I ran down the road a few yards and pulled my gun up in desperation and shot again. He went into a grove of trees, and finally showed himself in a clearing. I shot again and missed. We waited to watch all of the other elk come out of the trees. We never saw the bull he must’ve have went the opposite direction. We walked up to the area and found the tiniest speckle of blood on a rock. My dad is an avid lion hunter and his hound dog instinct kicked in. He was looking at every track to find more drops of blood. We walked up and down the hill tracking and searching. He called my uncle and his son to come up and help. Hours later after most people would have given up we were onto the track walking over the top of the hill one last time. We could hear branches breaking and finally saw a big bull running through the bottom of the canyon. Everyone shouted and I got ready to shoot, I was so nervous I jacked a bullet out and jammed the next bullet. We cleared that mess up as the bull slowly started to run up the other hill. I shot, later to find out from the mark on the bull I grazed his belly, shot again hitting his guts, one more time grazing the hair on his neck as he hit the skyline he took one look back and I knew it was my last chance or we would be tracking again. I took a deep breath and squeezed, the bull hit the ground, rolled and stood up enough to slide about 10 feet and died. The range finder said my last shot was almost 600 yards with my lucky .243. I know there was a lot of luck involved in that hit, the bull walked into my bullet; my guess is my Grandpa gave him a little poke to help get him there.

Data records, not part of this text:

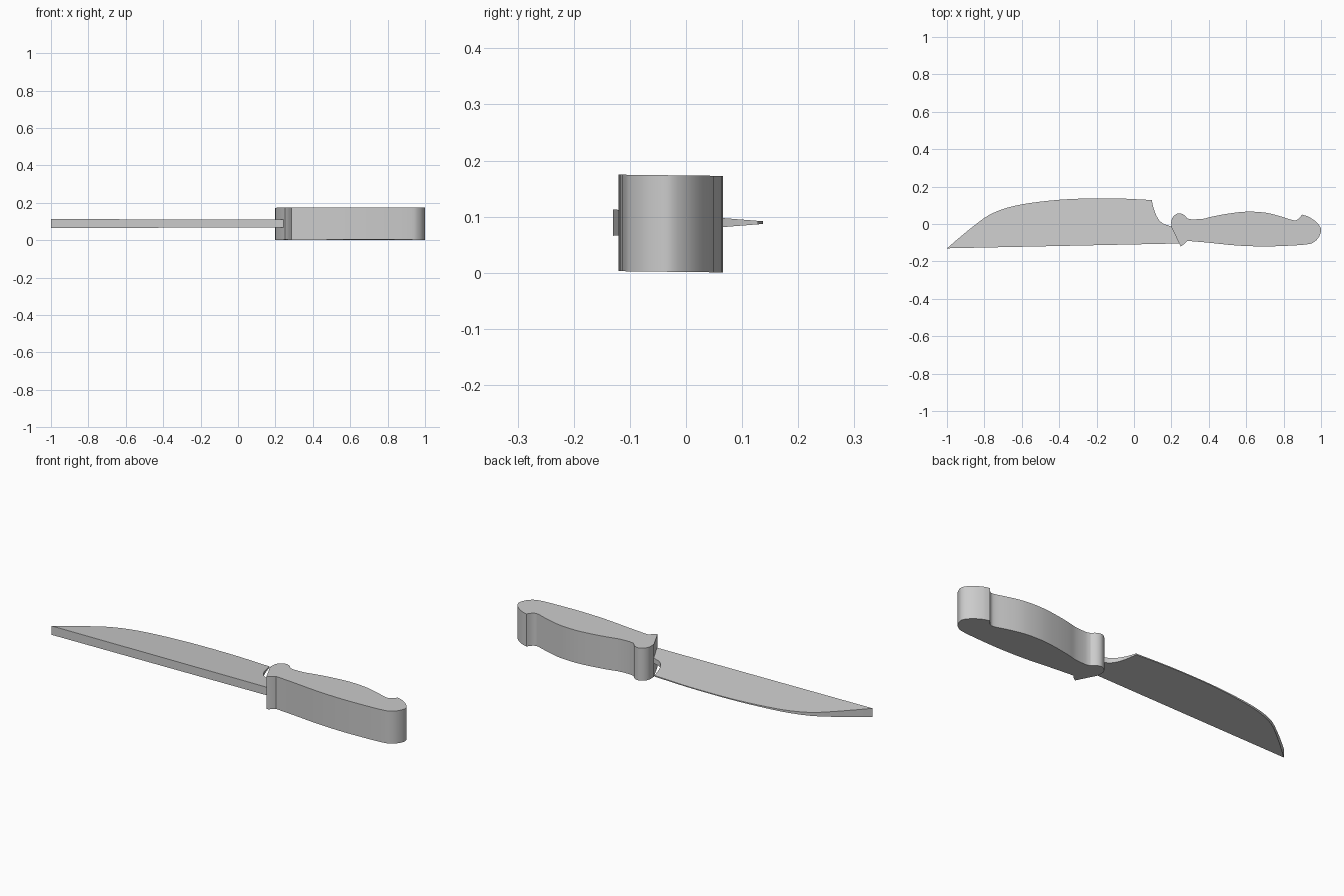
import bpy, bmesh, math
from mathutils import Vector

if "Cube" in bpy.data.objects:
    bpy.data.objects.remove(bpy.data.objects["Cube"])

steel = bpy.data.materials.new("plain_grey")
steel.diffuse_color = (0.6, 0.6, 0.6, 1)
steel.use_nodes = True
steel.node_tree.nodes["Principled BSDF"].inputs["Base Color"].default_value = steel.diffuse_color


def smooth_run(pts, steps=3):
    """Curve through the points, with the first and last kept as corners."""
    p = [Vector(q) for q in pts]
    p = [2 * p[0] - p[1]] + p + [2 * p[-1] - p[-2]]
    out = []
    for i in range(1, len(p) - 2):
        a, b, c, d = p[i - 1:i + 3]
        for s in range(steps):
            t = s / steps
            out.append(0.5 * (2 * b + (c - a) * t + (2 * a - 5 * b + 4 * c - d) * t ** 2
                              + (3 * b - a - 3 * c + d) * t ** 3))
    return out + [p[-2]]


def outline(*runs):
    """Join runs that share their end corners into one closed outline."""
    pts = []
    for run in runs:
        pts += smooth_run(run)[:-1] if len(run) > 2 else [Vector(run[0])]
    return pts


def slab(name, pts, low, high):
    """Solid between two height functions over an outline."""
    bm = bmesh.new()
    bottom = [bm.verts.new((p.x, p.y, low(p))) for p in pts]
    top = [bm.verts.new((p.x, p.y, high(p))) for p in pts]
    bm.faces.new(bottom)
    bm.faces.new(top)
    n = len(pts)
    for i in range(n):
        j = (i + 1) % n
        bm.faces.new((bottom[i], bottom[j], top[j], top[i]))
    bmesh.ops.recalc_face_normals(bm, faces=bm.faces)
    me = bpy.data.meshes.new(name)
    bm.to_mesh(me)
    bm.free()
    me.materials.append(steel)
    ob = bpy.data.objects.new(name, me)
    bpy.context.collection.objects.link(ob)
    bpy.context.view_layer.objects.active = ob
    ob.select_set(True)
    bpy.ops.object.shade_smooth_by_angle(angle=math.radians(30))
    ob.select_set(False)


# Blade: wedge section, thick along the straight spine, thin at the curved edge
belly = [(-1, -.13), (-.93, -.07), (-.85, -.005), (-.78, .045), (-.7, .08), (-.6, .105),
         (-.45, .125), (-.3, .135), (-.1, .137), (.095, .128)]
notch = [(.095, .128), (.102, .095), (.115, .055), (.135, .02), (.16, 0), (.185, -.008),
         (.21, -.02)]
tang = [(.21, -.02), (.245, -.104)]
spine = [(.245, -.104), (-1, -.13)]


def half(p):
    return 0.0235 - (p.y + 0.13) * 0.079


slab("blade", outline(belly, notch, tang, spine),
     lambda p: 0.0895 - half(p), lambda p: 0.0895 + half(p))

# Handle: upright-sided block with a guard at the blade and a hooked butt
guard = [(.2, -.018), (.2, .02), (.215, .045), (.24, .057), (.265, .05), (.285, .03)]
grip_back = [(.285, .03), (.31, .025), (.37, .028), (.42, .04), (.5, .055), (.6, .066),
             (.7, .061), (.78, .042), (.84, .023), (.865, .02), (.883, .031), (.898, .05)]
butt = [(.898, .05), (.93, .04), (.97, .015), (.995, -.015), (1, -.04), (.985, -.075),
        (.96, -.098), (.93, -.108), (.85, -.115), (.7, -.12), (.55, -.115), (.4, -.1),
        (.285, -.09)]
toe = [(.285, -.09), (.268, -.107), (.25, -.12)]
front = [(.25, -.12), (.2, -.018)]
slab("handle", outline(guard, grip_back, butt, toe, front),
     lambda p: 0.0015 - 0.012 * p.y, lambda p: 0.1735 - 0.012 * p.y)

My friends and other cousins all hiked up the hill to help pack out my kill. Before they arrived my dad hiked back to the truck where I shot the first time and grabbed my Grandpa’s coat and brought it back up to me. We took some pictures with his coat. I could tell my Grandpa was just as proud as he was on my antelope hunt, I knew he was smiling at us I saved my brass and took it out and placed it on his grave. It was hard taking the bull to show my Grandma and not having him there to relive the hunt with. We took some more pictures with my bull and Zach’s bull on Grandpa’s front lawn. Two epic hunts, two awesome bulls both dedicated to the same man, a man that taught generation after generation the importance of family and the value of hunting.